(Stored data entries)
□ □ □ □

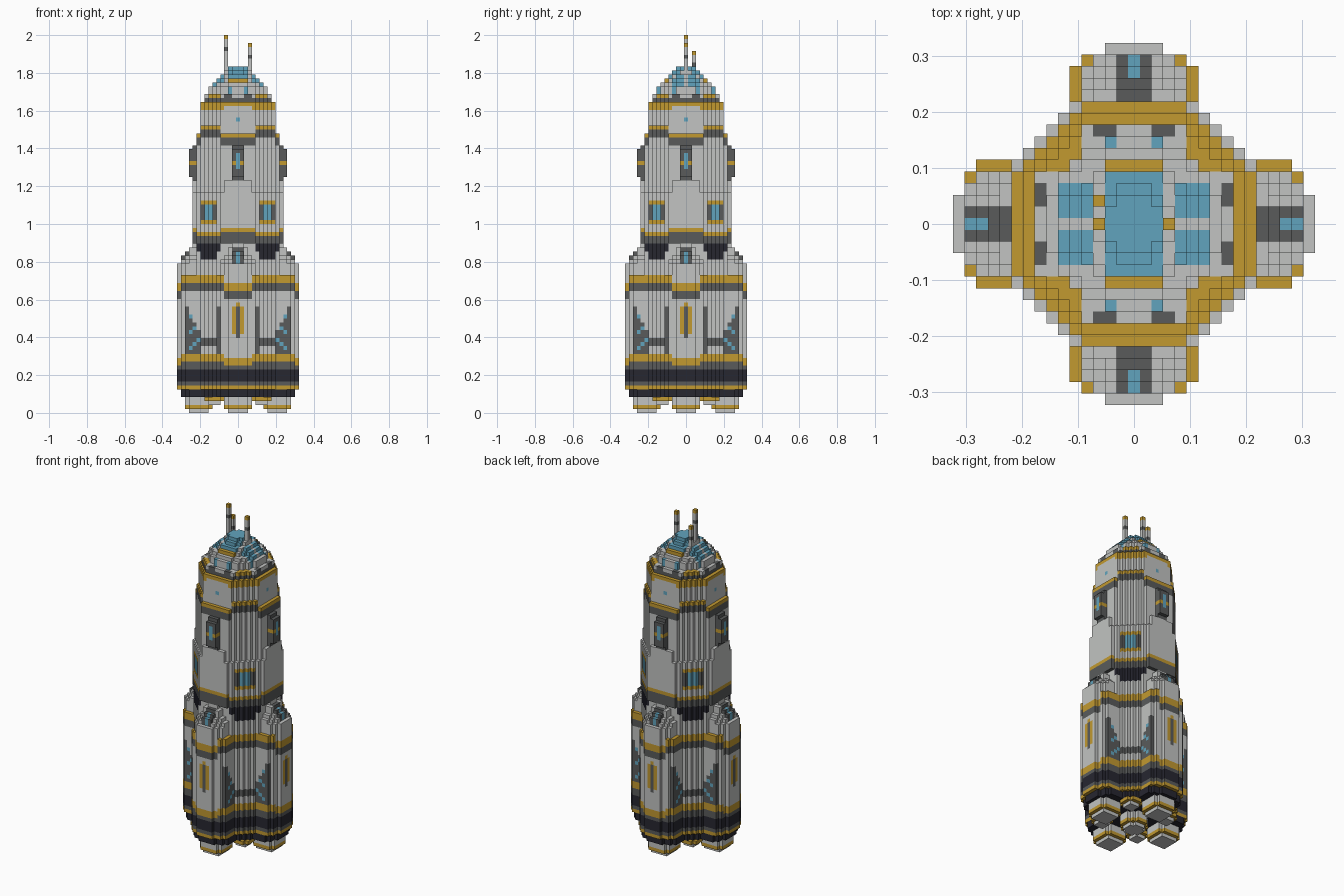
import bpy
import bmesh
from mathutils import Vector

if "Cube" in bpy.data.objects:
    bpy.data.objects.remove(bpy.data.objects["Cube"], do_unlink=True)

U = 1 / 48  # edge of one block


def make_material(name, rgb):
    m = bpy.data.materials.new(name)
    m.use_nodes = True
    m.diffuse_color = (*rgb, 1)
    m.node_tree.nodes["Principled BSDF"].inputs["Base Color"].default_value = (*rgb, 1)
    return m


MATS = [make_material("light grey hull", (0.54, 0.55, 0.54)),
        make_material("dark grey trim", (0.1, 0.105, 0.105)),
        make_material("navy plating", (0.02, 0.02, 0.03)),
        make_material("yellow stripe", (0.54, 0.32, 0.03)),
        make_material("blue glass", (0.12, 0.37, 0.51))]
HULL, DARK, NAVY, YELLOW, BLUE = range(5)
AXES = [Vector(v) for v in ((1, 0, 0), (0, 1, 0), (0, 0, 1))]


def build(name, cells):
    """Skin a dictionary of block -> colour with its exposed square faces."""
    bm = bmesh.new()
    corners = {}

    def corner(p):
        key = tuple(round(c * 2) for c in p)
        if key not in corners:
            corners[key] = bm.verts.new(p * U)
        return corners[key]

    for (x, y, z), colour in cells.items():
        centre = Vector((x, y, z + 0.5))
        for i, axis in enumerate(AXES):
            a, b = AXES[(i + 1) % 3] / 2, AXES[(i + 2) % 3] / 2
            for sign in (1, -1):
                n = axis * sign
                if (x + int(n.x), y + int(n.y), z + int(n.z)) in cells:
                    continue
                c = centre + n / 2
                ring = [c - a - b, c + a - b, c + a + b, c - a + b][::sign]
                bm.faces.new([corner(p) for p in ring]).material_index = colour
    mesh = bpy.data.meshes.new(name)
    bm.to_mesh(mesh)
    bm.free()
    for m in MATS:
        mesh.materials.append(m)
    ob = bpy.data.objects.new(name, mesh)
    bpy.context.collection.objects.link(ob)


def part(name, z0, z1, inside, colour):
    """Fourfold part: rules use r (larger offset), t (smaller offset) and height."""
    cells = {}
    for z in range(z0, z1):
        for x in range(-15, 16):
            for y in range(-15, 16):
                t, r = sorted((abs(x), abs(y)))
                if inside(t, r, z):
                    cells[x, y, z] = colour(t, r, z, x, y)
    build(name, cells)


def octagon(t, r, a, s):
    return r <= a and t + r <= s


def pod(t, r, narrow=0):
    return r <= 15 and t <= {15: 2, 14: 4 - narrow}.get(r, 5 - narrow)


# Lower hull: octagonal core with four rounded side pods
def lower_shape(t, r, z):
    if z < 6:
        return octagon(t, r, 10, 14) or pod(t, r + 1)
    return octagon(t, r, 11, 15) or pod(t, r, int(z > 34))


def lower_colour(t, r, z, x, y):
    dip = 2 if t <= 3 and r >= 11 else 0
    if z == 6:
        return YELLOW
    if z <= 10:
        return DARK if z == 7 else NAVY
    if z <= 14 - dip // 2:
        return YELLOW if z >= 13 - dip // 2 else DARK
    if 31 <= z + dip <= 34:
        return YELLOW if z + dip >= 33 else DARK
    # slanted side panels with glass dashes
    if t == 5 and 9 <= r <= 13 and z <= 16 + 2 * (r - 8):
        return BLUE if r in (10, 11, 12) and (z + r) % 4 == 0 else DARK
    # round hatch in each valley
    if t >= 6 and z in (17, 18):
        return DARK
    # upright slot on each pod
    if r == 15 and t <= 1 and 19 <= z <= 27:
        if t == 0:
            return DARK if z < 27 else YELLOW
        return YELLOW if 20 <= z <= 26 else HULL
    return HULL


part("lower_hull", 4, 38, lower_shape, lower_colour)

# Stepped caps on the side pods, with a sloped porthole housing
CAP = {38: 14, 39: 13, 40: 12, 41: 12, 42: 11}


def cap_shape(t, r, z):
    if octagon(t, r, 11, 15) and r < 11:
        return False
    housing = t <= 1 and 11 <= r <= 14 and z <= min(41, 53 - r)
    return housing or (r <= CAP[z] and pod(t, r + 15 - CAP[z], 1) and t <= CAP[z] - 10)


def cap_colour(t, r, z, x, y):
    if t <= 1 and r >= 11 and z <= 41:
        return BLUE if t == 0 and r >= 13 else DARK
    return HULL


part("pod_caps", 38, 43, cap_shape, cap_colour)


# Upper hull: octagon stepping inwards
def upper_shape(t, r, z):
    a = 10 if z < 43 or z >= 59 else 11
    return octagon(t, r, a, 15 if z < 56 else 14)


def upper_colour(t, r, z, x, y):
    if t >= 5:
        if 39 <= z <= 40:
            return NAVY if t >= 6 else HULL
        if 41 <= z <= 42:
            return NAVY
        if z in (43, 44):
            return DARK
        if z == 45:
            return YELLOW
    elif 43 <= z <= 46:
        return YELLOW if z == 46 else DARK
    # corner windows
    if t >= 6 and t + r == 15 and 48 <= z <= 53:
        if z in (48, 53):
            return YELLOW
        return BLUE if r == 8 else DARK
    if z in (68, 69) and t <= 4:
        return DARK
    return HULL


part("upper_hull", 38, 70, upper_shape, upper_colour)


# Tall window housings on the four flat sides
def window_shape(t, r, z):
    return t <= 1 and 11 <= r <= (12 if 60 <= z <= 66 else 11)


def window_colour(t, r, z, x, y):
    if t == 0 and 62 <= z <= 65:
        return BLUE
    return YELLOW if z == 63 else DARK


part("side_windows", 59, 68, window_shape, window_colour)

# Nose: banded drum and stepped dome
DOME = {79: 8, 80: 8, 81: 7, 82: 7, 83: 6, 84: 5, 85: 4, 86: 3, 87: 2}


def nose_shape(t, r, z):
    if z < 73:
        return octagon(t, r, 10 if z < 71 else 9, 14)
    if z < 79:
        return octagon(t, r, 9, 13)
    if z <= 80:
        return octagon(t, r, 8, 12)
    return t * t + r * r <= (DOME[z] + 0.6) ** 2


def nose_colour(t, r, z, x, y):
    ax, ay = abs(x), abs(y)
    # wavy stripes
    if z < 73:
        if t <= 4:
            return YELLOW if z == 70 else HULL
        return YELLOW if z == 72 else DARK
    if z in (78, 79) and t <= 3:
        return YELLOW if z == 78 else DARK
    if t > 3 and 77 <= z <= 80:
        if z == 80:
            return YELLOW if t >= 5 else HULL
        return DARK if z == 79 else YELLOW
    if z == 80 and r == 8:
        return DARK if t in (2, 3) else HULL
    if z == 74 and t == 0:
        return BLUE
    # roof glass, its end stripes and the side panes
    if z >= 84 and ax <= 2:
        return BLUE if ay <= 4 else YELLOW
    if z >= 81 and 4 <= ax <= 6 and 1 <= ay <= 3:
        return BLUE
    if z >= 80 and ax == 2 and ay == 7:
        return BLUE
    return HULL


part("nose", 70, 88, nose_shape, nose_colour)


# Engine nozzles: large under the pods and centre, short ones between
def nozzle(name, cx, cy, z0, z1, radius):
    cells = {}
    for z in range(z0, z1):
        limit = radius - 0.8 if z == z0 else radius
        for x in range(-4, 5):
            for y in range(-4, 5):
                if x * x + y * y <= limit * limit:
                    cells[cx + x, cy + y, z] = YELLOW if z == z0 + 1 else HULL
    build(name, cells)


for label, cx, cy in (("centre", 0, 0), ("left", 10, 0), ("right", -10, 0),
                      ("front", 0, -10), ("back", 0, 10)):
    nozzle(label + "_nozzle", cx, cy, 0, 4, 3.65 if label != "centre" else 3.2)
for sx in (1, -1):
    for sy in (1, -1):
        nozzle("corner_nozzle", 6 * sx, 6 * sy, 2, 4, 2.3)

# Antennas with yellow tips
for x, y, top in ((-3, 0, 96), (3, 0, 94), (-3, 2, 92)):
    build("antenna", {(x, y, z): YELLOW if z == top - 1 else
                      DARK if z == top - 4 else HULL for z in range(85, top)})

□ □ □ □

Search the records for the word "name" and copy out every line that holds it.

# Completed exercise
def make_material(name, rgb):
    m = bpy.data.materials.new(name)
def build(name, cells):
    mesh = bpy.data.meshes.new(name)
    ob = bpy.data.objects.new(name, mesh)
def part(name, z0, z1, inside, colour):
    build(name, cells)
def nozzle(name, cx, cy, z0, z1, radius):
    build(name, cells)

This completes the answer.